***** DATA PROVIDED
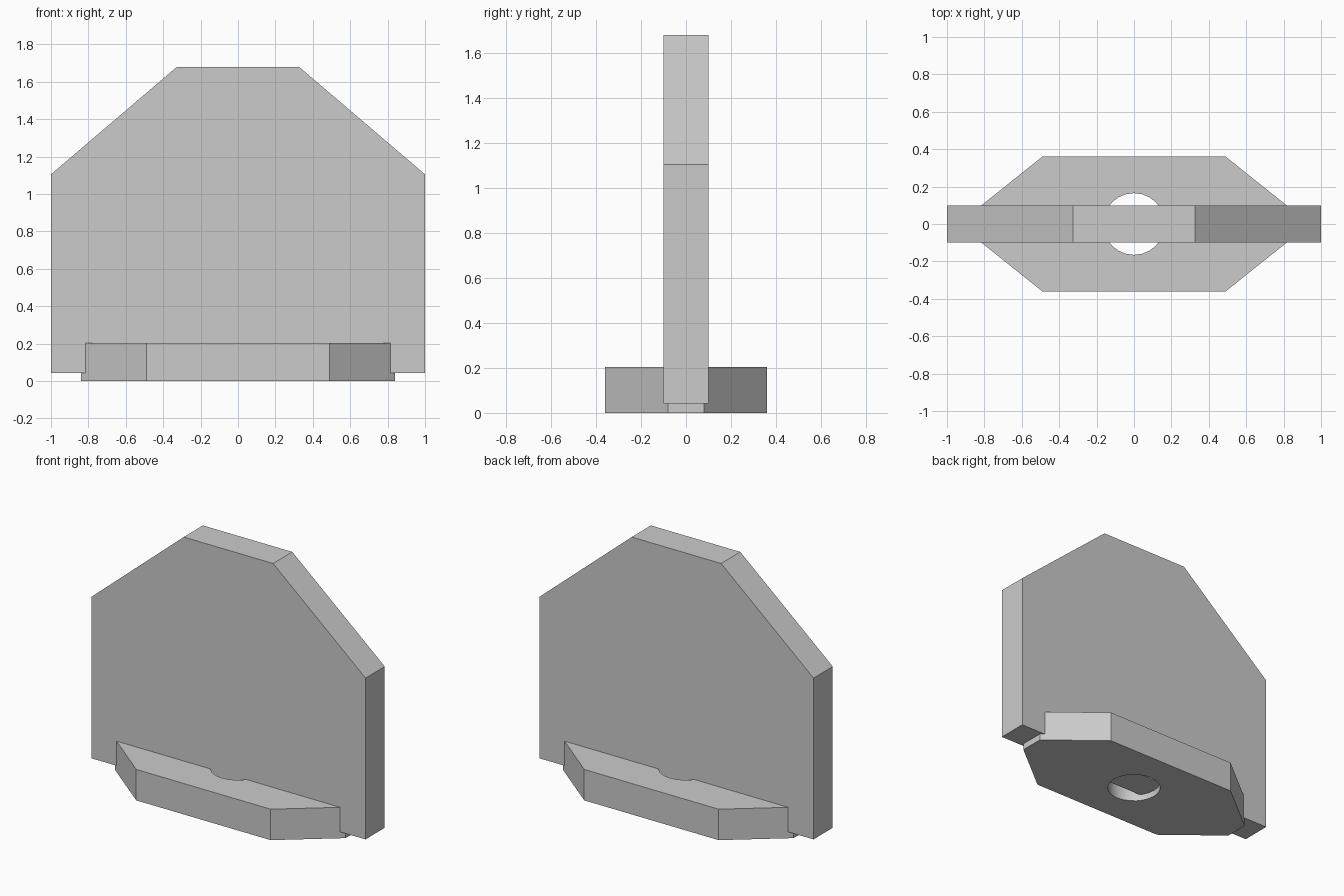
import bpy
import bmesh
import math
from mathutils import Vector

cube = bpy.data.objects.get("Cube")
if cube:
    bpy.data.objects.remove(cube, do_unlink=True)

# Single grey finish
grey = bpy.data.materials.new("plain grey")
grey.use_nodes = True
colour = (0.6, 0.6, 0.6, 1)
grey.diffuse_color = colour
grey.node_tree.nodes["Principled BSDF"].inputs["Base Color"].default_value = colour


def extruded(name, outlines, push):
    """Fill closed outlines (outer, then holes) and extrude them along push."""
    bm = bmesh.new()
    edges = []
    for points in outlines:
        verts = [bm.verts.new(p) for p in points]
        edges += [bm.edges.new((v, verts[i - 1])) for i, v in enumerate(verts)]
    bmesh.ops.triangle_fill(bm, edges=edges, use_beauty=True)
    result = bmesh.ops.extrude_face_region(bm, geom=bm.faces[:], use_keep_orig=True)
    moved = [g for g in result["geom"] if isinstance(g, bmesh.types.BMVert)]
    bmesh.ops.translate(bm, verts=moved, vec=Vector(push))
    bmesh.ops.recalc_face_normals(bm, faces=bm.faces[:])
    mesh = bpy.data.meshes.new(name)
    bm.to_mesh(mesh)
    bm.free()
    mesh.materials.append(grey)
    obj = bpy.data.objects.new(name, mesh)
    bpy.context.collection.objects.link(obj)
    bpy.ops.object.select_all(action="DESELECT")
    obj.select_set(True)
    bpy.context.view_layer.objects.active = obj
    bpy.ops.object.shade_smooth_by_angle(angle=math.radians(25))
    return obj


def mirrored(half):
    """Complete a right-hand profile with its reflection."""
    return half + [(-a, b) for a, b in reversed(half)]


# Upright plate with sloped shoulders
half_depth = 0.1
plate = mirrored([(1, 0.042), (1, 1.105), (0.326, 1.68)])
extruded("upright_plate", [[(x, -half_depth, z) for x, z in plate]], (0, 2 * half_depth, 0))

# Eight-sided foot with a round through hole
foot = mirrored([(0.49, -0.36), (0.84, -0.08), (0.84, 0.08), (0.49, 0.36)])
sides, radius = 24, 0.165
hole = [(radius * math.cos(math.tau * i / sides), radius * math.sin(math.tau * i / sides))
        for i in range(sides)]
extruded("foot", [[(x, y, 0) for x, y in loop] for loop in (foot, hole)], (0, 0, 0.204))
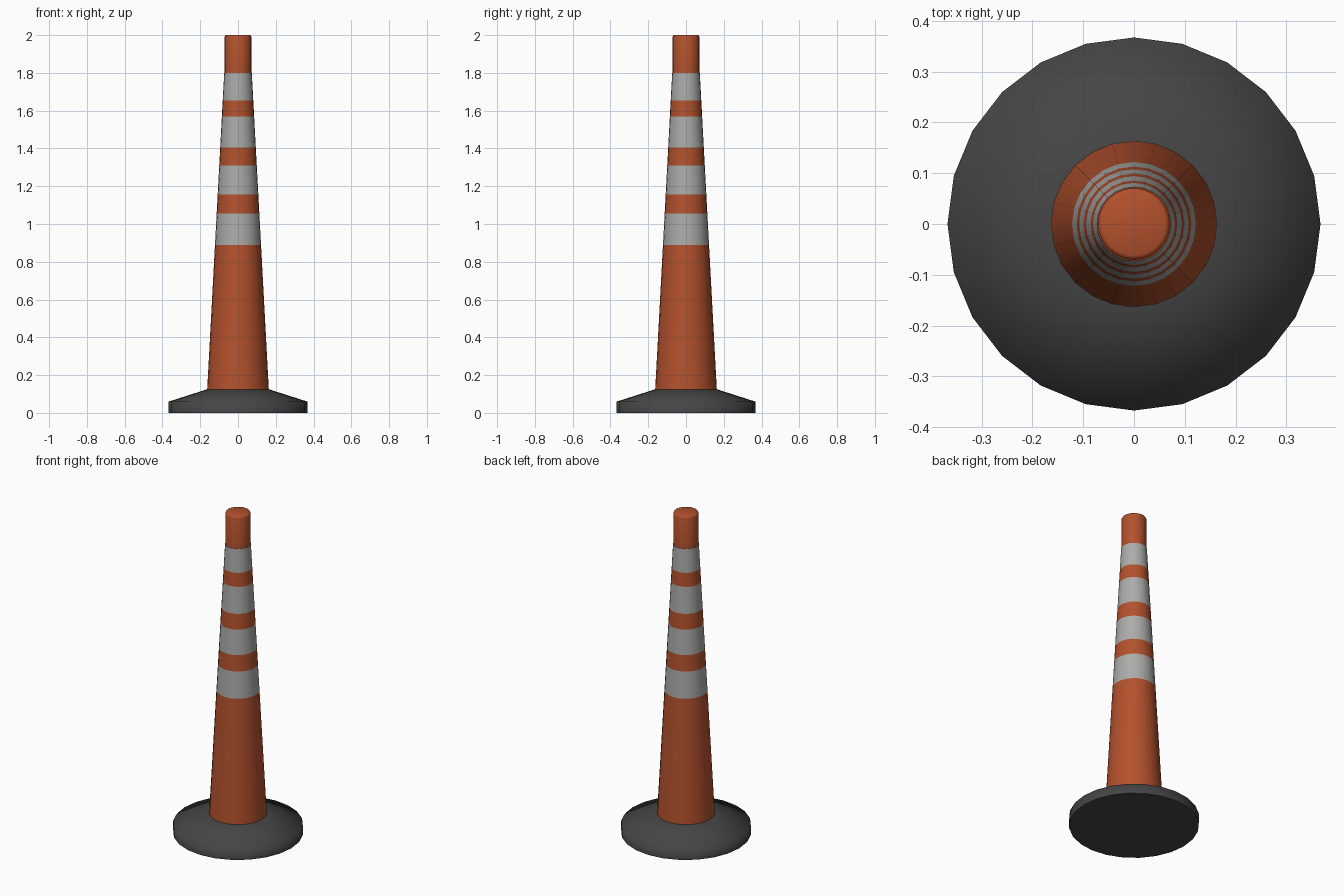
import bpy, bmesh
from math import radians, sin, cos, tau

SIDES = 24

cube = bpy.data.objects.get("Cube")
if cube:
    bpy.data.objects.remove(cube, do_unlink=True)


def material(name, rgb):
    m = bpy.data.materials.new(name)
    m.use_nodes = True
    m.diffuse_color = (*rgb, 1)
    bsdf = next(n for n in m.node_tree.nodes if n.type == 'BSDF_PRINCIPLED')
    bsdf.inputs["Base Color"].default_value = (*rgb, 1)
    bsdf.inputs["Roughness"].default_value = 0.7
    return m


orange = material("safety orange", (0.45, 0.083, 0.026))
grey = material("reflective grey", (0.41, 0.41, 0.4))
black = material("dark rubber", (0.06, 0.06, 0.06))


def lathe(name, profile, mats, angle, striped=None):
    """Spin (radius, z) points round z, capping both ends."""
    bm = bmesh.new()
    rings = [[bm.verts.new((r * cos(tau * i / SIDES), r * sin(tau * i / SIDES), z))
              for i in range(SIDES)] for r, z in profile]
    for k, (low, high) in enumerate(zip(rings, rings[1:])):
        for i in range(SIDES):
            j = (i + 1) % SIDES
            f = bm.faces.new((low[i], low[j], high[j], high[i]))
            if striped and striped(k):
                f.material_index = 1
    bm.faces.new(rings[0][::-1])
    bm.faces.new(rings[-1])
    mesh = bpy.data.meshes.new(name)
    bm.to_mesh(mesh)
    bm.free()
    obj = bpy.data.objects.new(name, mesh)
    bpy.context.collection.objects.link(obj)
    for m in mats:
        mesh.materials.append(m)
    bpy.ops.object.select_all(action='DESELECT')
    obj.select_set(True)
    bpy.context.view_layer.objects.active = obj
    bpy.ops.object.shade_smooth_by_angle(angle=radians(angle))
    return obj


# Weighted rubber base with a sloping top
lathe("base", [(0.367, 0), (0.367, 0.06), (0.163, 0.125)], [black], 80)

# Tapered body: every second ring above the plain foot is a reflective band
levels = [0.125, 0.89, 1.055, 1.155, 1.31, 1.405, 1.57, 1.655, 1.8]
taper = [(0.163 - 0.0537 * (z - levels[0]), z) for z in levels]
lathe("body", taper, [orange, grey], 40, lambda k: k % 2 == 1)

# Straight grip at the top with a softened rim
lathe("top_grip", [(0.071, 1.79), (0.071, 1.99), (0.068, 1.997), (0.062, 2.0)],
      [orange], 50)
**********
**WHAT YOU SHOULD DO**
Search the records for the string "mirrored" and return every line in which it occurs.

**EXERCISE ANSWER**
def mirrored(half):
plate = mirrored([(1, 0.042), (1, 1.105), (0.326, 1.68)])
foot = mirrored([(0.49, -0.36), (0.84, -0.08), (0.84, 0.08), (0.49, 0.36)])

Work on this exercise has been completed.